-- Opening Marker --

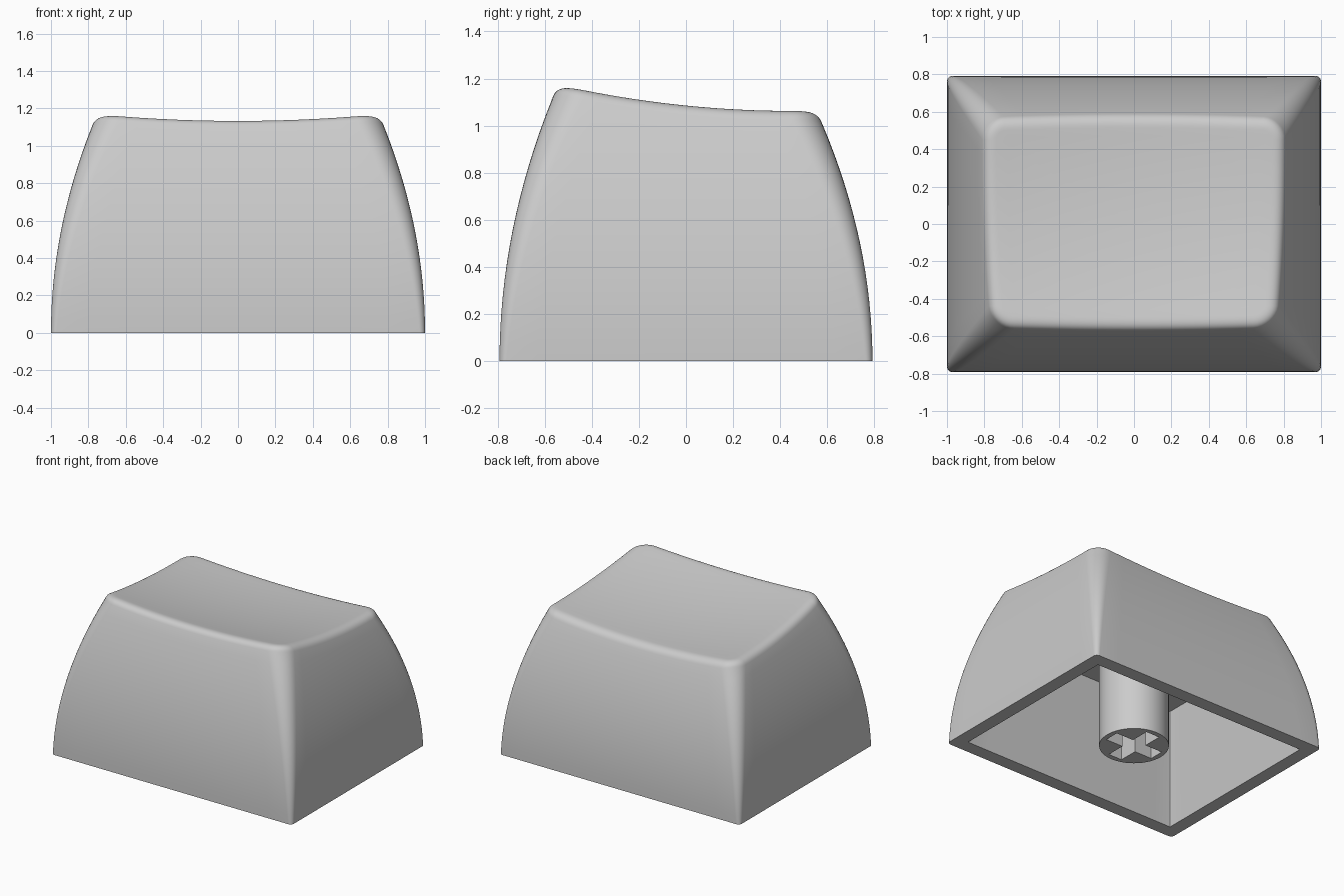
import bpy, bmesh, math

if "Cube" in bpy.data.objects:
    bpy.data.objects.remove(bpy.data.objects["Cube"])

grey = bpy.data.materials.new("matte grey plastic")
grey.use_nodes = True
grey.diffuse_color = (0.6, 0.6, 0.6, 1)
grey.node_tree.nodes["Principled BSDF"].inputs["Base Color"].default_value = (0.6, 0.6, 0.6, 1)

CEILING = 0.81      # inside height of the hollow
ARC, SIDE = 8, 12   # segments per corner and per straight side


def template():
    """Rounded rectangle as (corner centre sign, outward normal) pairs."""
    pts = []
    corners = [(1, 1), (-1, 1), (-1, -1), (1, -1)]
    for q, (cx, cy) in enumerate(corners):
        for k in range(ARC + 1):
            a = (q + k / ARC) * math.pi / 2
            pts.append((cx, cy, math.cos(a), math.sin(a)))
        nx, ny = corners[(q + 1) % 4]
        for k in range(1, SIDE):
            f = k / SIDE
            pts.append((cx + (nx - cx) * f, cy + (ny - cy) * f, math.cos(a), math.sin(a)))
    return pts


OUTLINE = template()


def rect_point(t, hx, hy, r, yc=0.0):
    return t[0] * (hx - r) + t[2] * r, yc + t[1] * (hy - r) + t[3] * r


def wall(t, z, inset=0.0):
    """Point of the bowed outer wall at height z."""
    back, front = 0.792 - 0.21 * z * z, 0.792 - 0.18 * z * z
    return rect_point(t, 1 - 0.18 * z * z - inset, (back + front) / 2 - inset,
                      0.03 + 0.09 * z - inset, (back - front) / 2)


def dish(x, y):
    """Height of the scooped top."""
    return 1.025 + 0.1166 * (y - 0.45) ** 2 + 0.0675 * x * x


def edge_height(t):
    z = 1.1
    for _ in range(5):
        z = dish(*wall(t, z)) - 0.045
    return z


def finish(bm, name):
    bmesh.ops.recalc_face_normals(bm, faces=bm.faces)
    mesh = bpy.data.meshes.new(name)
    bm.to_mesh(mesh)
    bm.free()
    mesh.materials.append(grey)
    obj = bpy.data.objects.new(name, mesh)
    bpy.context.collection.objects.link(obj)
    bpy.ops.object.select_all(action='DESELECT')
    obj.select_set(True)
    bpy.context.view_layer.objects.active = obj
    bpy.ops.object.shade_smooth_by_angle(angle=math.radians(35))
    return obj


def build_shell():
    rings = []
    # Hollow, from ceiling down to the rim
    for hx, hy, z in ((0.79, 0.56, CEILING), (0.9, 0.69, 0)):
        rings.append([(*rect_point(t, hx, hy, 0.003), z) for t in OUTLINE])
    # Bowed outer walls
    tops = [edge_height(t) for t in OUTLINE]
    steps = 16
    for k in range(steps + 1):
        rings.append([(*wall(t, z * k / steps), z * k / steps) for t, z in zip(OUTLINE, tops)])
    # Rounded lip
    for k in range(1, 9):
        f = k / 8
        inset = 2 * f * (1 - f) * 0.018 + f * f * 0.075
        ring = []
        for t, z in zip(OUTLINE, tops):
            x, y = wall(t, z, inset)
            ring.append((x, y, dish(x, y) - 0.045 * (1 - f) ** 2))
        rings.append(ring)
    # Scooped top
    lip = rings[-1]
    for k in range(11, 0, -1):
        s = k / 12
        rings.append([(x * s, y * s, dish(x * s, y * s)) for x, y, _ in lip])

    bm = bmesh.new()
    loops = [[bm.verts.new(p) for p in ring] for ring in rings]
    n = len(OUTLINE)
    for a, b in zip(loops, loops[1:]):
        for i in range(n):
            j = (i + 1) % n
            bm.faces.new((a[i], a[j], b[j], b[i]))
    bm.faces.new(loops[0])
    centre = bm.verts.new((0, 0, dish(0, 0)))
    for i in range(n):
        bm.faces.new((loops[-1][i], loops[-1][(i + 1) % n], centre))
    return finish(bm, "keycap_shell")


def build_stem(radius=0.238, arm=0.2, half=0.056, depth=0.42):
    bm = bmesh.new()

    def loop(points):
        vs = [bm.verts.new((x, y, 0)) for x, y in points]
        return [bm.edges.new((vs[i], vs[(i + 1) % len(vs)])) for i in range(len(vs))]

    def raise_edges(edges, height):
        geom = bmesh.ops.extrude_edge_only(bm, edges=edges)["geom"]
        verts = [g for g in geom if isinstance(g, bmesh.types.BMVert)]
        bmesh.ops.translate(bm, verts=verts, vec=(0, 0, height))
        top = set(verts)
        return [g for g in geom if isinstance(g, bmesh.types.BMEdge)
                and all(v in top for v in g.verts)]

    circle = loop([(radius * math.cos(i * math.pi / 32), radius * math.sin(i * math.pi / 32))
                   for i in range(64)])
    # Cross-shaped socket outline, one arm turned four times
    cross_points = []
    for q in range(4):
        c, s = round(math.cos(q * math.pi / 2)), round(math.sin(q * math.pi / 2))
        for x, y in ((arm, -half), (arm, half), (half, half)):
            cross_points.append((x * c - y * s, x * s + y * c))
    cross = loop(cross_points)
    bmesh.ops.triangle_fill(bm, edges=circle + cross, use_beauty=True, normal=(0, 0, -1))
    raise_edges(circle, CEILING + 0.01)
    socket_end = raise_edges(cross, depth)
    bmesh.ops.triangle_fill(bm, edges=socket_end, use_beauty=True, normal=(0, 0, -1))
    return finish(bm, "switch_stem")


build_shell()
build_stem()
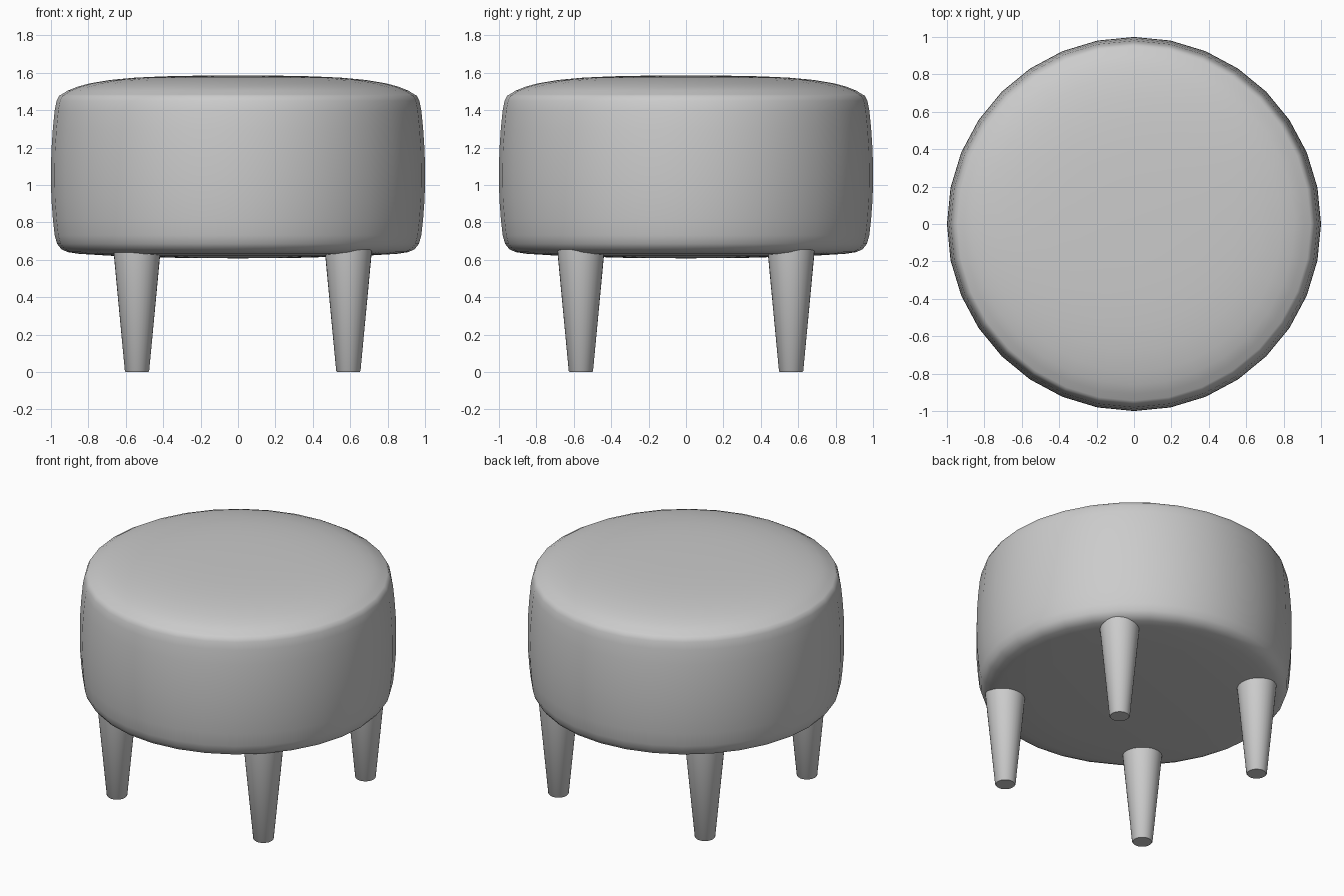
import bpy, bmesh, math

if "Cube" in bpy.data.objects:
    bpy.data.objects.remove(bpy.data.objects["Cube"])

def revolve(name, profile, sides, location=(0, 0, 0)):
    """Lathe a (radius, height) profile around z; zero radius makes a pole."""
    bm = bmesh.new()
    rings = []
    for r, z in profile:
        if r == 0:
            rings.append([bm.verts.new((0, 0, z))] * sides)
        else:
            rings.append([bm.verts.new((r * math.cos(2 * math.pi * i / sides),
                                        r * math.sin(2 * math.pi * i / sides), z))
                          for i in range(sides)])
    for low, high in zip(rings, rings[1:]):
        for i in range(sides):
            j = (i + 1) % sides
            bm.faces.new(dict.fromkeys((low[i], low[j], high[j], high[i])))
    bmesh.ops.recalc_face_normals(bm, faces=bm.faces)
    mesh = bpy.data.meshes.new(name)
    bm.to_mesh(mesh)
    bm.free()
    obj = bpy.data.objects.new(name, mesh)
    obj.location = location
    bpy.context.collection.objects.link(obj)
    bpy.ops.object.select_all(action='DESELECT')
    obj.select_set(True)
    bpy.context.view_layer.objects.active = obj
    bpy.ops.object.shade_smooth_by_angle(angle=math.radians(40))
    return obj

# Upholstered round seat: soft bottom edge, bulging side, domed top with a seam
revolve("seat", [
    (0, 0.608), (0.3, 0.61), (0.65, 0.62), (0.85, 0.632), (0.91, 0.641),
    (0.945, 0.657), (0.967, 0.685), (0.98, 0.73), (0.99, 0.82), (0.998, 0.93),
    (1.0, 1.05), (0.998, 1.18), (0.99, 1.3), (0.98, 1.4), (0.97, 1.45),
    (0.957, 1.477), (0.945, 1.483), (0.91, 1.505), (0.86, 1.525), (0.79, 1.544),
    (0.68, 1.562), (0.55, 1.574), (0.4, 1.581), (0.2, 1.585), (0, 1.585)], 32)

# Four tapered legs with a slightly eased foot
leg_profile = [(0, 0), (0.06, 0), (0.065, 0.006), (0.127, 0.66), (0, 0.66)]
for side, x in (("left", -0.54), ("right", 0.59)):
    for end, y in (("front", -0.562), ("back", 0.562)):
        revolve(f"{end}_{side}_leg", leg_profile, 32, (x, y, 0))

-- Closing Marker --

**Task goal**.
Write the material above out again exactly. Omit every image.

**Response box**.
import bpy, bmesh, math

if "Cube" in bpy.data.objects:
    bpy.data.objects.remove(bpy.data.objects["Cube"])

grey = bpy.data.materials.new("matte grey plastic")
grey.use_nodes = True
grey.diffuse_color = (0.6, 0.6, 0.6, 1)
grey.node_tree.nodes["Principled BSDF"].inputs["Base Color"].default_value = (0.6, 0.6, 0.6, 1)

CEILING = 0.81      # inside height of the hollow
ARC, SIDE = 8, 12   # segments per corner and per straight side


def template():
    """Rounded rectangle as (corner centre sign, outward normal) pairs."""
    pts = []
    corners = [(1, 1), (-1, 1), (-1, -1), (1, -1)]
    for q, (cx, cy) in enumerate(corners):
        for k in range(ARC + 1):
            a = (q + k / ARC) * math.pi / 2
            pts.append((cx, cy, math.cos(a), math.sin(a)))
        nx, ny = corners[(q + 1) % 4]
        for k in range(1, SIDE):
            f = k / SIDE
            pts.append((cx + (nx - cx) * f, cy + (ny - cy) * f, math.cos(a), math.sin(a)))
    return pts


OUTLINE = template()


def rect_point(t, hx, hy, r, yc=0.0):
    return t[0] * (hx - r) + t[2] * r, yc + t[1] * (hy - r) + t[3] * r


def wall(t, z, inset=0.0):
    """Point of the bowed outer wall at height z."""
    back, front = 0.792 - 0.21 * z * z, 0.792 - 0.18 * z * z
    return rect_point(t, 1 - 0.18 * z * z - inset, (back + front) / 2 - inset,
                      0.03 + 0.09 * z - inset, (back - front) / 2)


def dish(x, y):
    """Height of the scooped top."""
    return 1.025 + 0.1166 * (y - 0.45) ** 2 + 0.0675 * x * x


def edge_height(t):
    z = 1.1
    for _ in range(5):
        z = dish(*wall(t, z)) - 0.045
    return z


def finish(bm, name):
    bmesh.ops.recalc_face_normals(bm, faces=bm.faces)
    mesh = bpy.data.meshes.new(name)
    bm.to_mesh(mesh)
    bm.free()
    mesh.materials.append(grey)
    obj = bpy.data.objects.new(name, mesh)
    bpy.context.collection.objects.link(obj)
    bpy.ops.object.select_all(action='DESELECT')
    obj.select_set(True)
    bpy.context.view_layer.objects.active = obj
    bpy.ops.object.shade_smooth_by_angle(angle=math.radians(35))
    return obj


def build_shell():
    rings = []
    # Hollow, from ceiling down to the rim
    for hx, hy, z in ((0.79, 0.56, CEILING), (0.9, 0.69, 0)):
        rings.append([(*rect_point(t, hx, hy, 0.003), z) for t in OUTLINE])
    # Bowed outer walls
    tops = [edge_height(t) for t in OUTLINE]
    steps = 16
    for k in range(steps + 1):
        rings.append([(*wall(t, z * k / steps), z * k / steps) for t, z in zip(OUTLINE, tops)])
    # Rounded lip
    for k in range(1, 9):
        f = k / 8
        inset = 2 * f * (1 - f) * 0.018 + f * f * 0.075
        ring = []
        for t, z in zip(OUTLINE, tops):
            x, y = wall(t, z, inset)
            ring.append((x, y, dish(x, y) - 0.045 * (1 - f) ** 2))
        rings.append(ring)
    # Scooped top
    lip = rings[-1]
    for k in range(11, 0, -1):
        s = k / 12
        rings.append([(x * s, y * s, dish(x * s, y * s)) for x, y, _ in lip])

    bm = bmesh.new()
    loops = [[bm.verts.new(p) for p in ring] for ring in rings]
    n = len(OUTLINE)
    for a, b in zip(loops, loops[1:]):
        for i in range(n):
            j = (i + 1) % n
            bm.faces.new((a[i], a[j], b[j], b[i]))
    bm.faces.new(loops[0])
    centre = bm.verts.new((0, 0, dish(0, 0)))
    for i in range(n):
        bm.faces.new((loops[-1][i], loops[-1][(i + 1) % n], centre))
    return finish(bm, "keycap_shell")


def build_stem(radius=0.238, arm=0.2, half=0.056, depth=0.42):
    bm = bmesh.new()

    def loop(points):
        vs = [bm.verts.new((x, y, 0)) for x, y in points]
        return [bm.edges.new((vs[i], vs[(i + 1) % len(vs)])) for i in range(len(vs))]

    def raise_edges(edges, height):
        geom = bmesh.ops.extrude_edge_only(bm, edges=edges)["geom"]
        verts = [g for g in geom if isinstance(g, bmesh.types.BMVert)]
        bmesh.ops.translate(bm, verts=verts, vec=(0, 0, height))
        top = set(verts)
        return [g for g in geom if isinstance(g, bmesh.types.BMEdge)
                and all(v in top for v in g.verts)]

    circle = loop([(radius * math.cos(i * math.pi / 32), radius * math.sin(i * math.pi / 32))
                   for i in range(64)])
    # Cross-shaped socket outline, one arm turned four times
    cross_points = []
    for q in range(4):
        c, s = round(math.cos(q * math.pi / 2)), round(math.sin(q * math.pi / 2))
        for x, y in ((arm, -half), (arm, half), (half, half)):
            cross_points.append((x * c - y * s, x * s + y * c))
    cross = loop(cross_points)
    bmesh.ops.triangle_fill(bm, edges=circle + cross, use_beauty=True, normal=(0, 0, -1))
    raise_edges(circle, CEILING + 0.01)
    socket_end = raise_edges(cross, depth)
    bmesh.ops.triangle_fill(bm, edges=socket_end, use_beauty=True, normal=(0, 0, -1))
    return finish(bm, "switch_stem")


build_shell()
build_stem()
import bpy, bmesh, math

if "Cube" in bpy.data.objects:
    bpy.data.objects.remove(bpy.data.objects["Cube"])

def revolve(name, profile, sides, location=(0, 0, 0)):
    """Lathe a (radius, height) profile around z; zero radius makes a pole."""
    bm = bmesh.new()
    rings = []
    for r, z in profile:
        if r == 0:
            rings.append([bm.verts.new((0, 0, z))] * sides)
        else:
            rings.append([bm.verts.new((r * math.cos(2 * math.pi * i / sides),
                                        r * math.sin(2 * math.pi * i / sides), z))
                          for i in range(sides)])
    for low, high in zip(rings, rings[1:]):
        for i in range(sides):
            j = (i + 1) % sides
            bm.faces.new(dict.fromkeys((low[i], low[j], high[j], high[i])))
    bmesh.ops.recalc_face_normals(bm, faces=bm.faces)
    mesh = bpy.data.meshes.new(name)
    bm.to_mesh(mesh)
    bm.free()
    obj = bpy.data.objects.new(name, mesh)
    obj.location = location
    bpy.context.collection.objects.link(obj)
    bpy.ops.object.select_all(action='DESELECT')
    obj.select_set(True)
    bpy.context.view_layer.objects.active = obj
    bpy.ops.object.shade_smooth_by_angle(angle=math.radians(40))
    return obj

# Upholstered round seat: soft bottom edge, bulging side, domed top with a seam
revolve("seat", [
    (0, 0.608), (0.3, 0.61), (0.65, 0.62), (0.85, 0.632), (0.91, 0.641),
    (0.945, 0.657), (0.967, 0.685), (0.98, 0.73), (0.99, 0.82), (0.998, 0.93),
    (1.0, 1.05), (0.998, 1.18), (0.99, 1.3), (0.98, 1.4), (0.97, 1.45),
    (0.957, 1.477), (0.945, 1.483), (0.91, 1.505), (0.86, 1.525), (0.79, 1.544),
    (0.68, 1.562), (0.55, 1.574), (0.4, 1.581), (0.2, 1.585), (0, 1.585)], 32)

# Four tapered legs with a slightly eased foot
leg_profile = [(0, 0), (0.06, 0), (0.065, 0.006), (0.127, 0.66), (0, 0.66)]
for side, x in (("left", -0.54), ("right", 0.59)):
    for end, y in (("front", -0.562), ("back", 0.562)):
        revolve(f"{end}_{side}_leg", leg_profile, 32, (x, y, 0))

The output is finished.